Task to complete = Only the lines below from the one that holds "bm.faces.new([bm.verts.new(ring_point(c, NECK_R, z))" through the one that holds "import bpy, bmesh, math, random" should appear in the answer, copied exactly, end lines included and pictures omitted.

:::

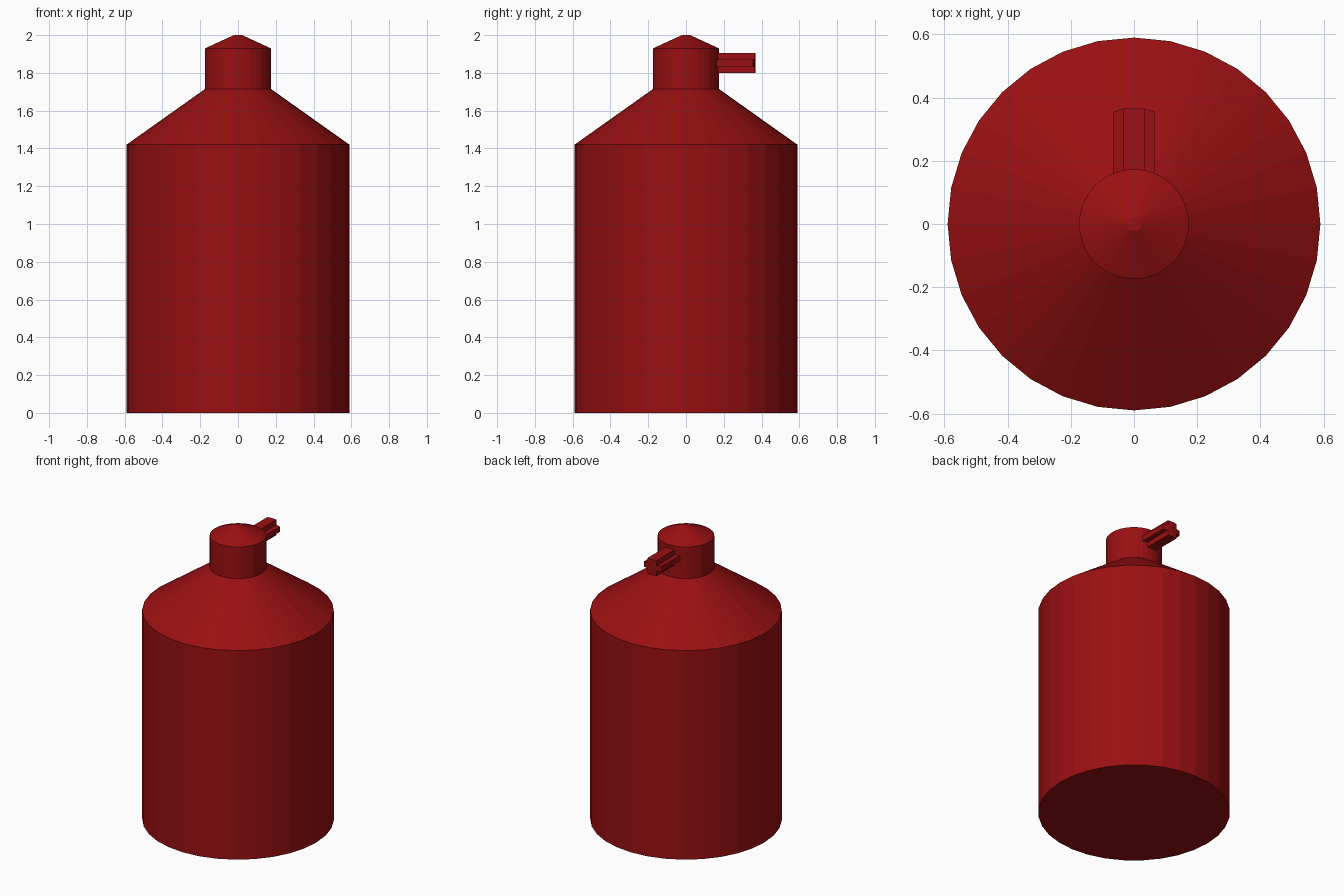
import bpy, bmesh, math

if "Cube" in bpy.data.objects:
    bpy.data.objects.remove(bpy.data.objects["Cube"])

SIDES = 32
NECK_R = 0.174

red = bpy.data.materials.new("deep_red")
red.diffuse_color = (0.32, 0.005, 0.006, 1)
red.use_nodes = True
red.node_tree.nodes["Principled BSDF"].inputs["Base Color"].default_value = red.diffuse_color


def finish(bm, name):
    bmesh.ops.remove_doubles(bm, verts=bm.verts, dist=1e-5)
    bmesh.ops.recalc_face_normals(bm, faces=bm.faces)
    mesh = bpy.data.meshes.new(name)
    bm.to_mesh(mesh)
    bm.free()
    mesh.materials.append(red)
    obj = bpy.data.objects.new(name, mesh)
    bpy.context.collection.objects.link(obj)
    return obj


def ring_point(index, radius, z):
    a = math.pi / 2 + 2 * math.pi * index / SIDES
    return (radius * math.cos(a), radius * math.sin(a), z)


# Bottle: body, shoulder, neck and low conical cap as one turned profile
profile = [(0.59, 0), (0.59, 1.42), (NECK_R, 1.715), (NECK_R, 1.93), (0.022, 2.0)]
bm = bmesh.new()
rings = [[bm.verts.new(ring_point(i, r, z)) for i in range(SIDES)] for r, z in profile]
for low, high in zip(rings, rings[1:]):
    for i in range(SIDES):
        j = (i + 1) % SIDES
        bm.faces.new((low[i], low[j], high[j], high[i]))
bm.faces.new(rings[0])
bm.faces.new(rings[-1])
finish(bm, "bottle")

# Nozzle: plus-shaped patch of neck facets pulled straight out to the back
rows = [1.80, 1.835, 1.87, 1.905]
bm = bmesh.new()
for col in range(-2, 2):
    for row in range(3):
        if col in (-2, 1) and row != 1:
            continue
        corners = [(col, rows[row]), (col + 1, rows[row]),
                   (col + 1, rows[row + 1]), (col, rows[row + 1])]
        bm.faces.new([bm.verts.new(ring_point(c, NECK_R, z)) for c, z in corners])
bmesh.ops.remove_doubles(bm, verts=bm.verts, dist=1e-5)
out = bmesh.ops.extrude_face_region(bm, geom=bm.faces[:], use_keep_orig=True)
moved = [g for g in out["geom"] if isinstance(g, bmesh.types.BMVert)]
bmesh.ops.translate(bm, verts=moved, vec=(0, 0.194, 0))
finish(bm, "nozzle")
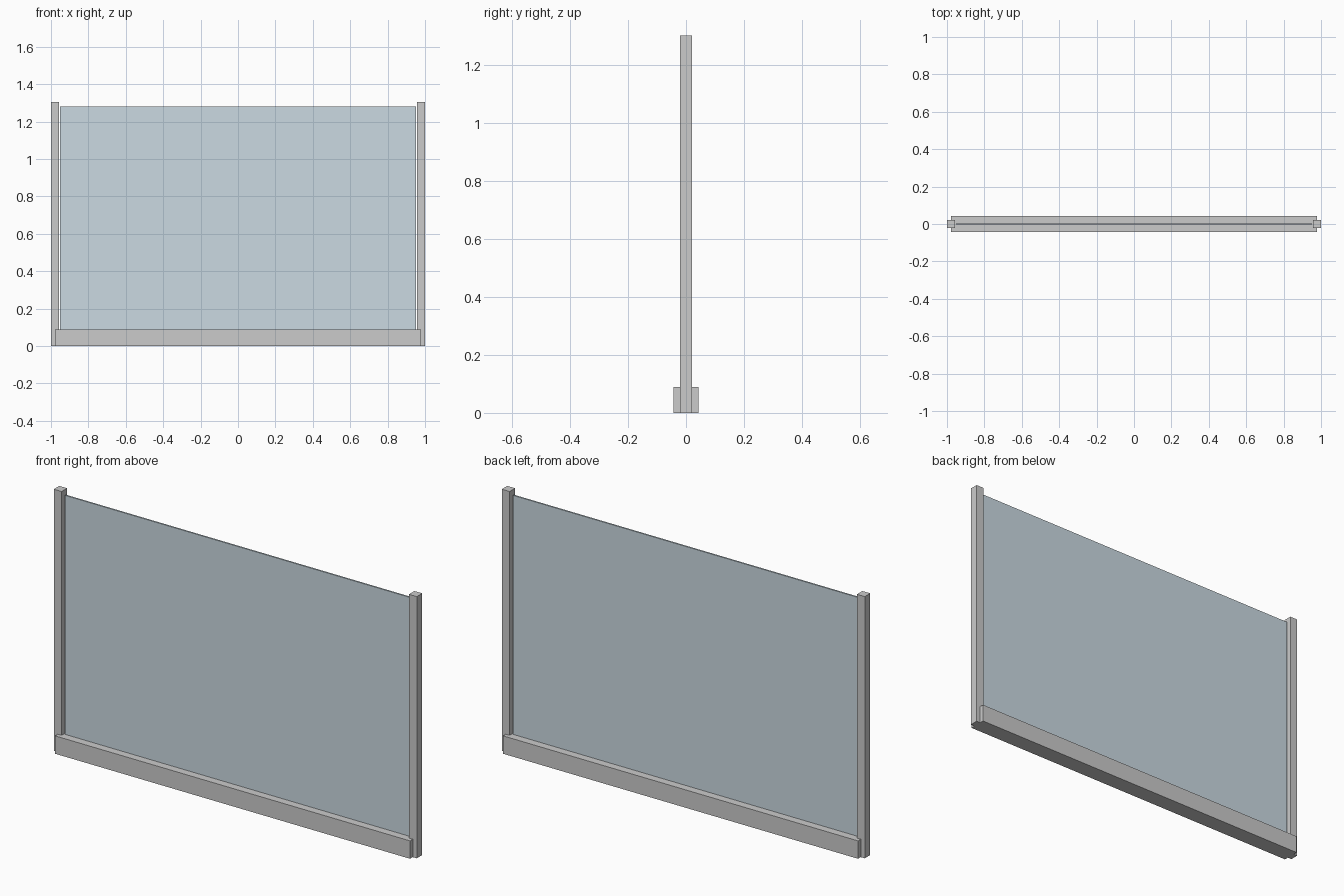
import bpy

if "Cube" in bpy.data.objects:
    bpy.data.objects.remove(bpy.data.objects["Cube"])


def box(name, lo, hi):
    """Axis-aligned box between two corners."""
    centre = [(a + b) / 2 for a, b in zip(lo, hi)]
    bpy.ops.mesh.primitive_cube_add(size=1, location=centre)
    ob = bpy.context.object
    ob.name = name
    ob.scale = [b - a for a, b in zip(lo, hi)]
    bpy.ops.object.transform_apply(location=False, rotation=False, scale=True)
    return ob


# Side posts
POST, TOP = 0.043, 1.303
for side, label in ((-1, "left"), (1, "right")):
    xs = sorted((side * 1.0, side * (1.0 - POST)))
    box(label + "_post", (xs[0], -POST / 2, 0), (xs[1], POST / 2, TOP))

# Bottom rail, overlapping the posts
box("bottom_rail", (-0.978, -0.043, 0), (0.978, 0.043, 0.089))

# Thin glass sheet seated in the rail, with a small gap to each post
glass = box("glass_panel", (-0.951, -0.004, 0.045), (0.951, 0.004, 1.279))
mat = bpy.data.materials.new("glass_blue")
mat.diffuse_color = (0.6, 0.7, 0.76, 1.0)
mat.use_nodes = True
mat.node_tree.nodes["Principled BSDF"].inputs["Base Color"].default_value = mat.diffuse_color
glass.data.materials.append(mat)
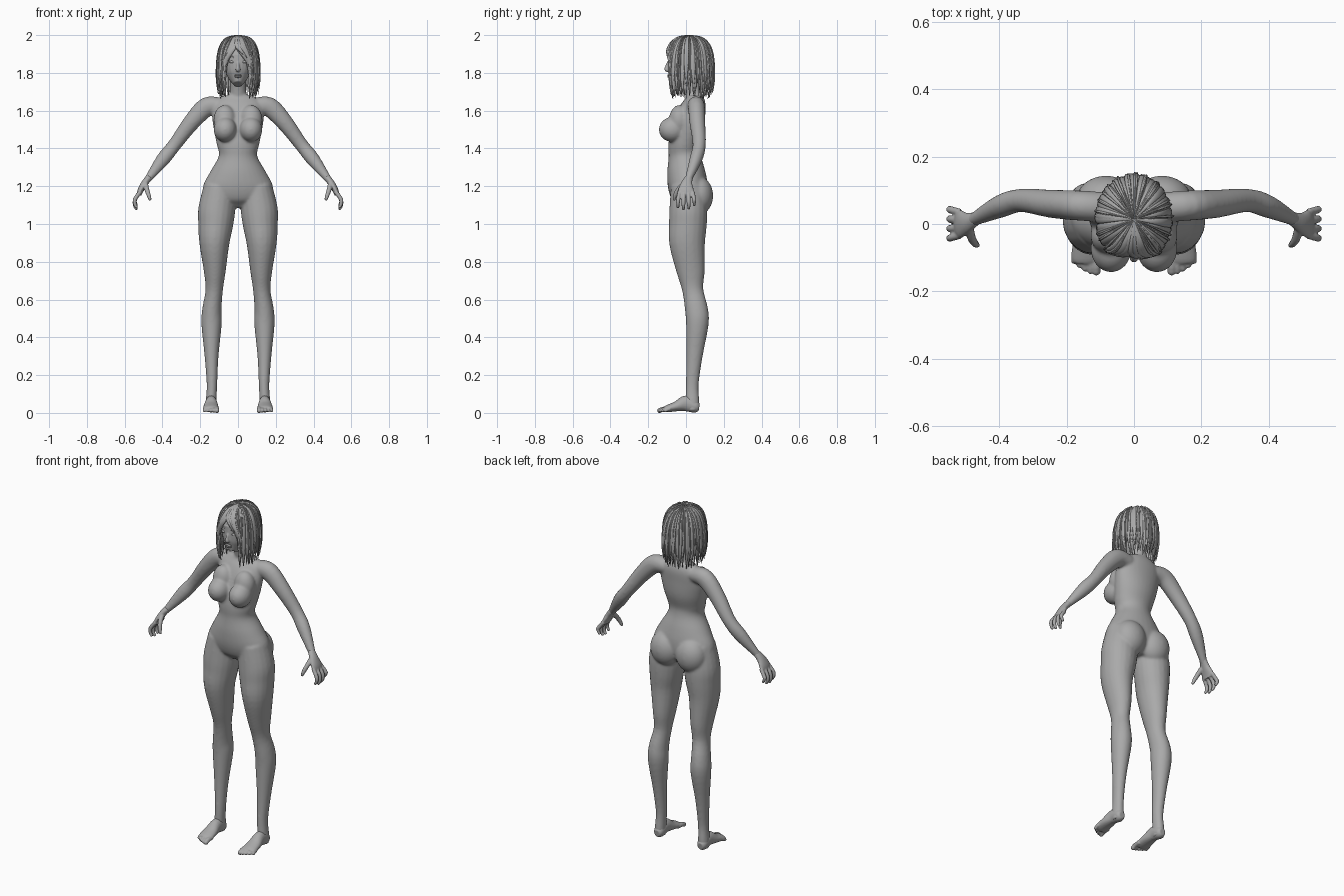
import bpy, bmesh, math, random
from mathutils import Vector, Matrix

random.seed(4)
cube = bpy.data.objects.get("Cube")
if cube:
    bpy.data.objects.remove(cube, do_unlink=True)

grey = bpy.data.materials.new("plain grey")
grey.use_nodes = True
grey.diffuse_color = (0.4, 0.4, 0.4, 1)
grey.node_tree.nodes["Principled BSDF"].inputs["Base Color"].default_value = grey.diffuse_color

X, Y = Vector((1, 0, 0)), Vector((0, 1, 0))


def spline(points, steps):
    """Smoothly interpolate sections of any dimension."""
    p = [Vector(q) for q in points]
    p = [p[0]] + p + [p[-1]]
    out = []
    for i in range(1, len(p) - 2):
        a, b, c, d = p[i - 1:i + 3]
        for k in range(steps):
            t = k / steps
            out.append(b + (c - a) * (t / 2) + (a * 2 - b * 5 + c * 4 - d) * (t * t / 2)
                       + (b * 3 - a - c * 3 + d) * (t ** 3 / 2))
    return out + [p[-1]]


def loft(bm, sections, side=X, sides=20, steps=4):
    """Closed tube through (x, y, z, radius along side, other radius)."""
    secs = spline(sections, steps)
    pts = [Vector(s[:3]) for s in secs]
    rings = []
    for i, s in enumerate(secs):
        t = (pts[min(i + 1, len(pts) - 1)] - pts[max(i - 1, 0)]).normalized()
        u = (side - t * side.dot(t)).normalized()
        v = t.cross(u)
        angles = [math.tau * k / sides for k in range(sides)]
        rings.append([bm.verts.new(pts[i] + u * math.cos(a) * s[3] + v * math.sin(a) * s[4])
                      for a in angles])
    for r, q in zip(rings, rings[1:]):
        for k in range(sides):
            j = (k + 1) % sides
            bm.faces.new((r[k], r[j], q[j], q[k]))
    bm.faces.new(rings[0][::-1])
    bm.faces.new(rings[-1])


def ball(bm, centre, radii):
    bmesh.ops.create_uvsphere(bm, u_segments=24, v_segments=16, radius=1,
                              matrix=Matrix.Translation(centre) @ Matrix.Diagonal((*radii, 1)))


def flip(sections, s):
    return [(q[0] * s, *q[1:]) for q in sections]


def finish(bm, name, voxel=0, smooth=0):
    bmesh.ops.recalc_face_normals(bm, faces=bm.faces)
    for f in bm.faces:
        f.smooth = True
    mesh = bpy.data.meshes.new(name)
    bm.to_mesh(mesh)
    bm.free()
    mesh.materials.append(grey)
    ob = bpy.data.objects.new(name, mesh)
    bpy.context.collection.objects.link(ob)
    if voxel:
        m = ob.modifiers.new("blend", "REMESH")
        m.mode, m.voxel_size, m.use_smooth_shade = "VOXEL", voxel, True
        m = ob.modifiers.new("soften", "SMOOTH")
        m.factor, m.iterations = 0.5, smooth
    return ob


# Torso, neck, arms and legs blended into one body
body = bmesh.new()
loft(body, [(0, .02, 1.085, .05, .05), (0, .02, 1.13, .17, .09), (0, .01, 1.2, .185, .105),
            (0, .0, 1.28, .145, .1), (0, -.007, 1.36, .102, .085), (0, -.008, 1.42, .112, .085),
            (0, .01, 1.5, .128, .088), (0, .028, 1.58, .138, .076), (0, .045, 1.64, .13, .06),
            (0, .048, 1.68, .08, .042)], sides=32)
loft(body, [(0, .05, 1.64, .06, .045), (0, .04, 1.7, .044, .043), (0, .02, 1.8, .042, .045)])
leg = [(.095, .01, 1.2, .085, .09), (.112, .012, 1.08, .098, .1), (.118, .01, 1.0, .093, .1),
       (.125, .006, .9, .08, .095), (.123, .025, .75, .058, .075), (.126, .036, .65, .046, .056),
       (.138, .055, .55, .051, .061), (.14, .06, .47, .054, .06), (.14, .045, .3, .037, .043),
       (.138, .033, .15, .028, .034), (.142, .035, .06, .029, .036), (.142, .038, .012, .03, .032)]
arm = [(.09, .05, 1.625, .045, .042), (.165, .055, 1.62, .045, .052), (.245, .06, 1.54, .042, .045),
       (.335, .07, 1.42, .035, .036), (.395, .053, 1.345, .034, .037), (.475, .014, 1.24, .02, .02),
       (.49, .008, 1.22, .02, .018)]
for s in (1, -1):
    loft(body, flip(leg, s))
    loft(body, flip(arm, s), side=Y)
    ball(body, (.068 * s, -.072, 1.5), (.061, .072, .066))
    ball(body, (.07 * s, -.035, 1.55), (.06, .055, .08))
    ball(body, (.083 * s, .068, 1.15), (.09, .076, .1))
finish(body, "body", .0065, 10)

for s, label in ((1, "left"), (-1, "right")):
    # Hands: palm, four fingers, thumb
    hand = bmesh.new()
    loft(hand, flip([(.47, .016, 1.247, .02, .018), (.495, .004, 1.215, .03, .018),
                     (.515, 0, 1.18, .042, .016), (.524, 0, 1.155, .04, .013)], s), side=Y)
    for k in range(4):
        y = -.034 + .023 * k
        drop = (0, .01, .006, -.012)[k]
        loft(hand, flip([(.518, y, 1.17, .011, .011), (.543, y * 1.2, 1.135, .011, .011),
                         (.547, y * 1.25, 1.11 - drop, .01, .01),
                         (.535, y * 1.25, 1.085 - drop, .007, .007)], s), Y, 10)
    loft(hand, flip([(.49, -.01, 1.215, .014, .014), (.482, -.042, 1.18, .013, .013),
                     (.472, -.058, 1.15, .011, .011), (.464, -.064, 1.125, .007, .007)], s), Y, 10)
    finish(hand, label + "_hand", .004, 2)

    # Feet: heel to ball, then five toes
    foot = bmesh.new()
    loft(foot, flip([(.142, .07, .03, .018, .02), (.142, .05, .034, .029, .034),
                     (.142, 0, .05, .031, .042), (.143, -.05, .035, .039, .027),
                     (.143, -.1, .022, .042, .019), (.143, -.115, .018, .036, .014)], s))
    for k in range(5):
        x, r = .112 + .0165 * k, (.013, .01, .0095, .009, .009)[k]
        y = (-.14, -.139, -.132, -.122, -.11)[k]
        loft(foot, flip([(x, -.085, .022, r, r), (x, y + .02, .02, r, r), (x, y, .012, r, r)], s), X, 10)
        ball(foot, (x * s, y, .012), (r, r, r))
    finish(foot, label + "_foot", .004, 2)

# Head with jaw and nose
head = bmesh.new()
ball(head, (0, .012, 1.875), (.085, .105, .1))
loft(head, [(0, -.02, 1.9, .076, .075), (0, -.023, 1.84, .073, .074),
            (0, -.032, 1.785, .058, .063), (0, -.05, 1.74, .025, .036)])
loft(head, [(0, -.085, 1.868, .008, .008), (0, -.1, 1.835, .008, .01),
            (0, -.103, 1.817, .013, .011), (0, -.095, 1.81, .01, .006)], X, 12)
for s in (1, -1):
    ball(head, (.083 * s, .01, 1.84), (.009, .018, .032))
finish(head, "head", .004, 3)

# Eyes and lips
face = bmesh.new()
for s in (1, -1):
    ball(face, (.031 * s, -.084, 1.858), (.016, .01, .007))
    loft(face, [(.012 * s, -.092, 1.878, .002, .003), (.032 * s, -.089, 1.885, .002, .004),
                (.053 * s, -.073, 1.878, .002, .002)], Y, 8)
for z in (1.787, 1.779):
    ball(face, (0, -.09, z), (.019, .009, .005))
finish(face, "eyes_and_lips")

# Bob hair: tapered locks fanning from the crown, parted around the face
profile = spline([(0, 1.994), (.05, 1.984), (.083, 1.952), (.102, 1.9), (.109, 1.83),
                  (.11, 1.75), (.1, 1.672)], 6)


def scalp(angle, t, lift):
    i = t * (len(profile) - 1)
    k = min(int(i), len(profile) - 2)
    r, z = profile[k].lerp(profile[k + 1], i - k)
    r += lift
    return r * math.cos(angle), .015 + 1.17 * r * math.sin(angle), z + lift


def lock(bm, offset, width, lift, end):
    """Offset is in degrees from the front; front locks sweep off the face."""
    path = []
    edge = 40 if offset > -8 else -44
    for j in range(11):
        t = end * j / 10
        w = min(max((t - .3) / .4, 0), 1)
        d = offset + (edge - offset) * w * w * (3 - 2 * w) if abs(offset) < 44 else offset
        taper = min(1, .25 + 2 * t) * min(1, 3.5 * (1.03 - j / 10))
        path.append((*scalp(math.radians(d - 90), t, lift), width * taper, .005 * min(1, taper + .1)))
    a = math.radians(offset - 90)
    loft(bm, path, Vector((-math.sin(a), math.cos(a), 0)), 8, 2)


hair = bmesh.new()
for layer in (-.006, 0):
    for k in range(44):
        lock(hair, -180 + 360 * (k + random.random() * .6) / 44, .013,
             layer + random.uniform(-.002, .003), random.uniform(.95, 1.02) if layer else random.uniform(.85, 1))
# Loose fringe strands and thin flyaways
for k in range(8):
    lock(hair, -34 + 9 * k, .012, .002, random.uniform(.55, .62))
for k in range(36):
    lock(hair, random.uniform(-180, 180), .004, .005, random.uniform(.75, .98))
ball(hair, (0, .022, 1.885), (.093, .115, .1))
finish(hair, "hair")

:::

Your solution =
        bm.faces.new([bm.verts.new(ring_point(c, NECK_R, z)) for c, z in corners])
bmesh.ops.remove_doubles(bm, verts=bm.verts, dist=1e-5)
out = bmesh.ops.extrude_face_region(bm, geom=bm.faces[:], use_keep_orig=True)
moved = [g for g in out["geom"] if isinstance(g, bmesh.types.BMVert)]
bmesh.ops.translate(bm, verts=moved, vec=(0, 0.194, 0))
finish(bm, "nozzle")
import bpy

if "Cube" in bpy.data.objects:
    bpy.data.objects.remove(bpy.data.objects["Cube"])


def box(name, lo, hi):
    """Axis-aligned box between two corners."""
    centre = [(a + b) / 2 for a, b in zip(lo, hi)]
    bpy.ops.mesh.primitive_cube_add(size=1, location=centre)
    ob = bpy.context.object
    ob.name = name
    ob.scale = [b - a for a, b in zip(lo, hi)]
    bpy.ops.object.transform_apply(location=False, rotation=False, scale=True)
    return ob


# Side posts
POST, TOP = 0.043, 1.303
for side, label in ((-1, "left"), (1, "right")):
    xs = sorted((side * 1.0, side * (1.0 - POST)))
    box(label + "_post", (xs[0], -POST / 2, 0), (xs[1], POST / 2, TOP))

# Bottom rail, overlapping the posts
box("bottom_rail", (-0.978, -0.043, 0), (0.978, 0.043, 0.089))

# Thin glass sheet seated in the rail, with a small gap to each post
glass = box("glass_panel", (-0.951, -0.004, 0.045), (0.951, 0.004, 1.279))
mat = bpy.data.materials.new("glass_blue")
mat.diffuse_color = (0.6, 0.7, 0.76, 1.0)
mat.use_nodes = True
mat.node_tree.nodes["Principled BSDF"].inputs["Base Color"].default_value = mat.diffuse_color
glass.data.materials.append(mat)
import bpy, bmesh, math, random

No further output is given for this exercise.